In jail I developed an infection of the sciatic nerve, which went untreated for a half year back then, and gave me a lot of trouble later. So the doctor gave me a voucher for a spa, where I met Milos Vidlak, my future husband. I was 17, he was 15 years older, and very educated and cultured, which was something I missed in guys my age. Milos was from Prague, and we went out for the entire time of my university studies, and after school in 1960 we got married. I didn’t know any Jewish guy that suited me.
My husband was a graduate of the Faculty of Philosophy at Charles University. For a long time he worked for the Invalids’ Association, in the area of work, wages and care for invalids in general. Due to the Communists he didn’t finish his PhD until 1968, and then worked for the Ministry of Social Affairs.
We lived with my husband’s parents in a house on Na Vetrniku Street in Prague. Milos may not have been a Jew, but in the beginning he gave the impression of a big Semitophile. But after the wedding that began to gradually change, until he began to behave practically like an anti-Semite. My husband was very much an anti-Communist, and would for example throw in my face that it was actually the Jews that began with Communism. In the end the Jews were even responsible for scorched soup.

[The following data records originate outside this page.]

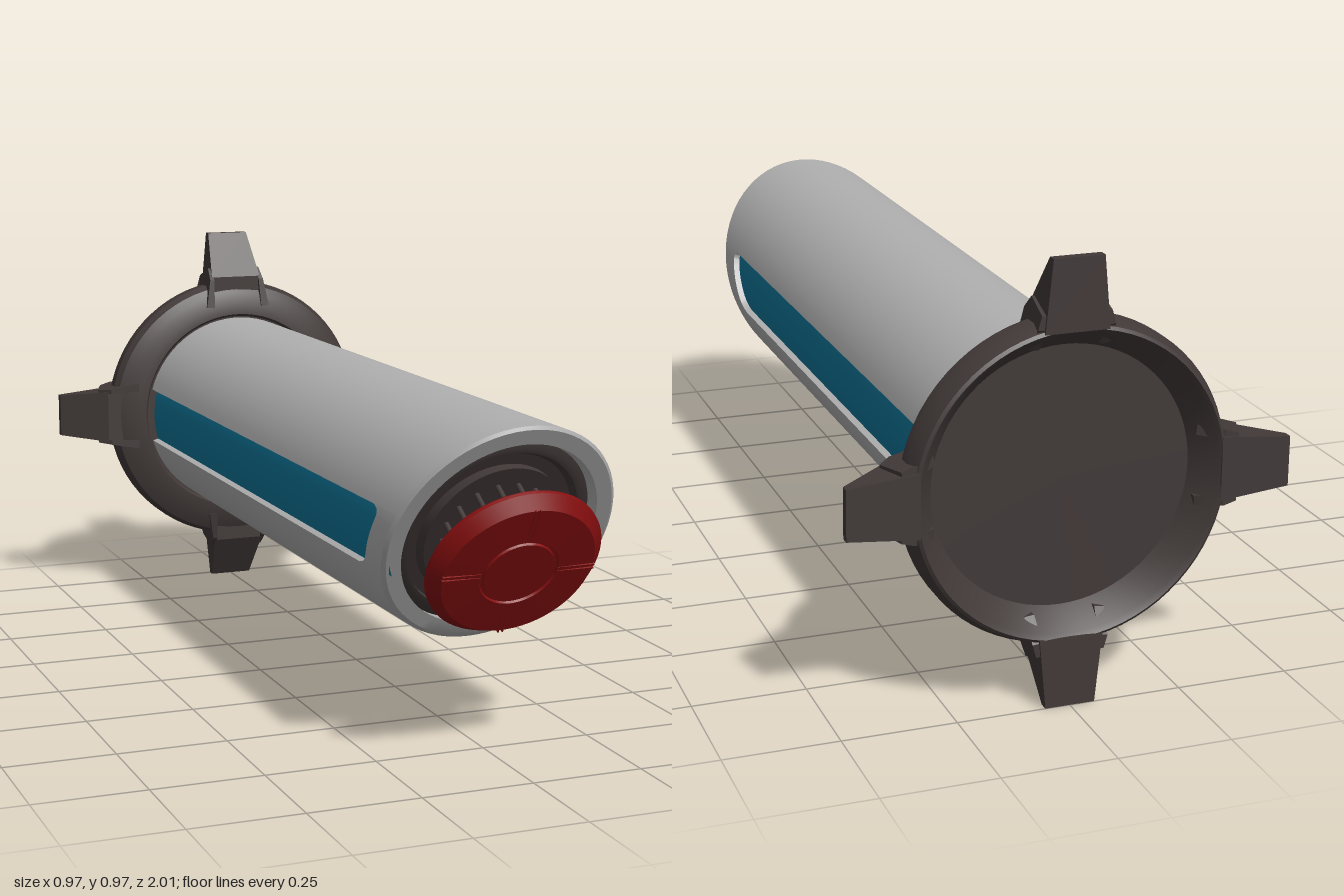
import * as THREE from 'three';
import { toCreasedNormals } from 'three/addons/utils/BufferGeometryUtils.js';

const AXIS_Y = 0.485;   // height of the tube's centre line
const R = 0.258;        // outer shell radius
const SLOPE = 0.6;      // slant of the front cut (z per y)
const CUT_Z = 0.82;     // cut position on the centre line
const SLOTS = [0, Math.PI, Math.PI * 1.5];
const SLOT_HALF = 0.278;

const material = (name, color, side = THREE.FrontSide) => {
  const m = new THREE.MeshStandardMaterial({ color, side });
  m.name = name;
  return m;
};

// Lathe turned about z; profile points are [radius, z] from back to front
function turned(profile, segments = 64, crease = 0.5) {
  const g = new THREE.LatheGeometry(profile.map(([r, z]) => new THREE.Vector2(r, z)), segments);
  g.rotateX(Math.PI / 2);
  return toCreasedNormals(g, crease);
}

// Slanted tube wall with three long slots open at the back
function shellGeometry() {
  const columns = [];
  const slotEnd = (a, t) => {
    const u = Math.max(0, (Math.abs(t) - 0.6) / 0.4);
    return CUT_Z - 0.095 + SLOPE * R * Math.sin(a) - 0.035 * (1 - Math.sqrt(Math.max(0, 1 - u * u)));
  };
  SLOTS.forEach((c, i) => {
    for (let k = 0; k <= 20; k++) {
      const t = k / 10 - 1, a = c + t * SLOT_HALF;
      columns.push([a, slotEnd(a, t)]);
    }
    const from = c + SLOT_HALF;
    const to = (i < 2 ? SLOTS[i + 1] : Math.PI * 2) - SLOT_HALF;
    const n = Math.ceil((to - from) / 0.09);
    for (let k = 0; k <= n; k++) columns.push([from + (to - from) * k / n, -0.9]);
  });
  const position = [], index = [], P = 5;
  for (const [a, back] of columns) {
    const put = (r, z) => position.push(r * Math.cos(a), r * Math.sin(a), z);
    const cut = r => CUT_Z + SLOPE * r * Math.sin(a);
    put(R, back);
    put(R, cut(R) - 0.008);
    put(R - 0.008, cut(R - 0.008));
    put(0.217, cut(0.217));
    put(0.217, back);
  }
  const N = columns.length;
  for (let i = 0; i < N; i++) {
    for (let j = 0; j < P; j++) {
      const i2 = (i + 1) % N, j2 = (j + 1) % P;
      const a = i * P + j, b = i2 * P + j, c = i2 * P + j2, d = i * P + j2;
      index.push(a, b, c, a, c, d);
    }
  }
  const g = new THREE.BufferGeometry();
  g.setAttribute('position', new THREE.Float32BufferAttribute(position, 3));
  g.setIndex(index);
  return toCreasedNormals(g, 0.5);
}

// Side profile [radius, z] extruded across x, its half width set by radius
function legGeometry(profile, halfWidth) {
  const shape = new THREE.Shape(profile.map(([r, z]) => new THREE.Vector2(r, z)));
  const g = new THREE.ExtrudeGeometry(shape, { depth: 2, bevelEnabled: false });
  const p = g.attributes.position;
  for (let i = 0; i < p.count; i++) {
    const r = p.getX(i), z = p.getY(i), side = p.getZ(i) - 1;
    p.setXYZ(i, side * halfWidth(r), r, z);
  }
  g.computeVertexNormals();
  return g;
}

export function createModel() {
  const grey = material('light grey', 0xb0b0b0);
  const dark = material('dark charcoal', 0x413938);
  const blue = material('blue', 0x0f7599, THREE.DoubleSide);
  const red = material('red', 0x860e0f);

  const model = new THREE.Group();
  const body = new THREE.Group();
  body.name = 'body';
  body.position.y = AXIS_Y;
  model.add(body);
  const add = (parent, name, geometry, mat) => {
    const mesh = new THREE.Mesh(geometry, mat);
    mesh.name = name;
    parent.add(mesh);
    return mesh;
  };

  add(body, 'tubeShell', shellGeometry(), grey);

  // Blue strips recessed in the slots
  for (const a of SLOTS) {
    const half = SLOT_HALF + 0.03;
    const length = a > 4 ? 1.52 : 1.69;
    const g = new THREE.CylinderGeometry(0.243, 0.243, length, 12, 1, true, Math.PI / 2 - half, 2 * half);
    g.rotateX(Math.PI / 2);
    g.translate(0, 0, -0.9 + length / 2);
    g.rotateZ(a);
    add(body, 'sideStrip', g, blue);
  }

  // Stepped plug in the mouth, sheared to follow the slanted cut
  const plug = turned([[0.22, -0.2], [0.22, -0.045], [0.2, -0.035], [0.19, -0.035], [0.185, -0.06],
    [0.16, -0.06], [0.155, -0.03], [0, -0.03]]);
  const pp = plug.attributes.position;
  for (let i = 0; i < pp.count; i++) pp.setZ(i, pp.getZ(i) + CUT_Z + SLOPE * pp.getY(i));
  plug.deleteAttribute('normal');
  add(body, 'mouthPlug', toCreasedNormals(plug, 0.5), dark);

  // Push button, square to the slanted cut
  const button = new THREE.Group();
  button.name = 'button';
  button.position.z = CUT_Z;
  button.rotation.x = Math.atan(SLOPE);
  body.add(button);
  add(button, 'buttonCap', turned([[0, 0.07], [0.19, 0.07], [0.195, 0.076], [0.195, 0.084],
    [0.17, 0.11], [0.088, 0.113], [0.086, 0.108], [0.08, 0.108], [0.078, 0.113], [0, 0.113]], 64, 0.3), red);
  for (let i = 0; i < 4; i++) {
    for (const s of [-1, 1]) {
      const rib = new THREE.BoxGeometry(0.085, 0.003, 0.006);
      rib.translate(0.13, s * 0.005, 0.111);
      rib.rotateZ(i * Math.PI / 2);
      add(button, 'buttonRib', rib, red);
    }
  }
  add(button, 'buttonStem', turned([[0.06, -0.06], [0.06, 0.075]], 32), dark);
  for (let i = 0; i < 16; i++) {
    const a = (i + 0.5) * Math.PI / 8;
    const rod = new THREE.CylinderGeometry(0.006, 0.006, 0.13, 8);
    rod.rotateX(Math.PI / 2);
    rod.translate(0.12 * Math.cos(a), 0.12 * Math.sin(a), 0.01);
    add(button, 'buttonRod', rod, dark);
  }

  // Round base with a dished back
  add(body, 'basePlate', turned([[0, -0.93], [0.285, -0.93], [0.325, -0.99], [0.335, -1], [0.342, -0.995],
    [0.355, -0.96], [0.355, -0.93], [0.345, -0.912], [0.325, -0.902], [0.29, -0.89], [0.268, -0.888],
    [0.262, -0.896], [0.2, -0.896]], 72), dark);

  // Four tapered legs with raised cheeks
  const leg = legGeometry([[0.33, -1], [0.485, -1], [0.485, -0.98], [0.37, -0.907], [0.33, -0.907]],
    r => r < 0.36 ? 0.07 : 0.069 - (r - 0.37) * 0.122);
  const cheek = legGeometry([[0.29, -0.96], [0.34, -0.995], [0.37, -0.995], [0.395, -0.93],
    [0.365, -0.9], [0.29, -0.888]], r => r < 0.35 ? 0.011 : 0.006);
  for (let i = 0; i < 4; i++) {
    const foot = new THREE.Group();
    foot.name = 'leg';
    foot.rotation.z = i * Math.PI / 2;
    body.add(foot);
    add(foot, 'legArm', leg, dark);
    for (const s of [-1, 1]) {
      const c = add(foot, 'legCheek', cheek, dark);
      c.position.x = s * (0.074 + 0.0363);
      c.rotation.z = s * 0.11;
    }
  }
  return model;
}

I don't know whence it came in him and why. Before we were married, he’d even attend synagogue with me. But I think that it wasn’t so much an expression of anti-Semitism as of compensation for certain complexes. Back then he wasn’t a university graduate yet, and I was already working at a research institute. I think that he simply didn’t feel good, and compensated for that by attacking me in an area that he knew was the most sensitive for me. Thanks to that we became estranged, of course. We didn’t get divorced, because in the meantime, in 1963 our son Daniel was born. Back then I had practically no place to go, I wouldn’t have been granted an apartment anyways.
From December to April I spent all Saturdays and Sundays with my son in the mountains. On weekends my son and I would go to my parents’ cottage. Until my son was born, my parents and I would often go on trips, as we were ardent hikers. Sometimes my husband would come along as well. After Daniel was born, it was clear that we wouldn’t be able to go hiking for some time, so we decided to buy a cottage somewhere near Prague. We basically bought the cheapest thing available at the time; we said to ourselves that it would be for about five or six years, and then we’d sell it and start hiking again.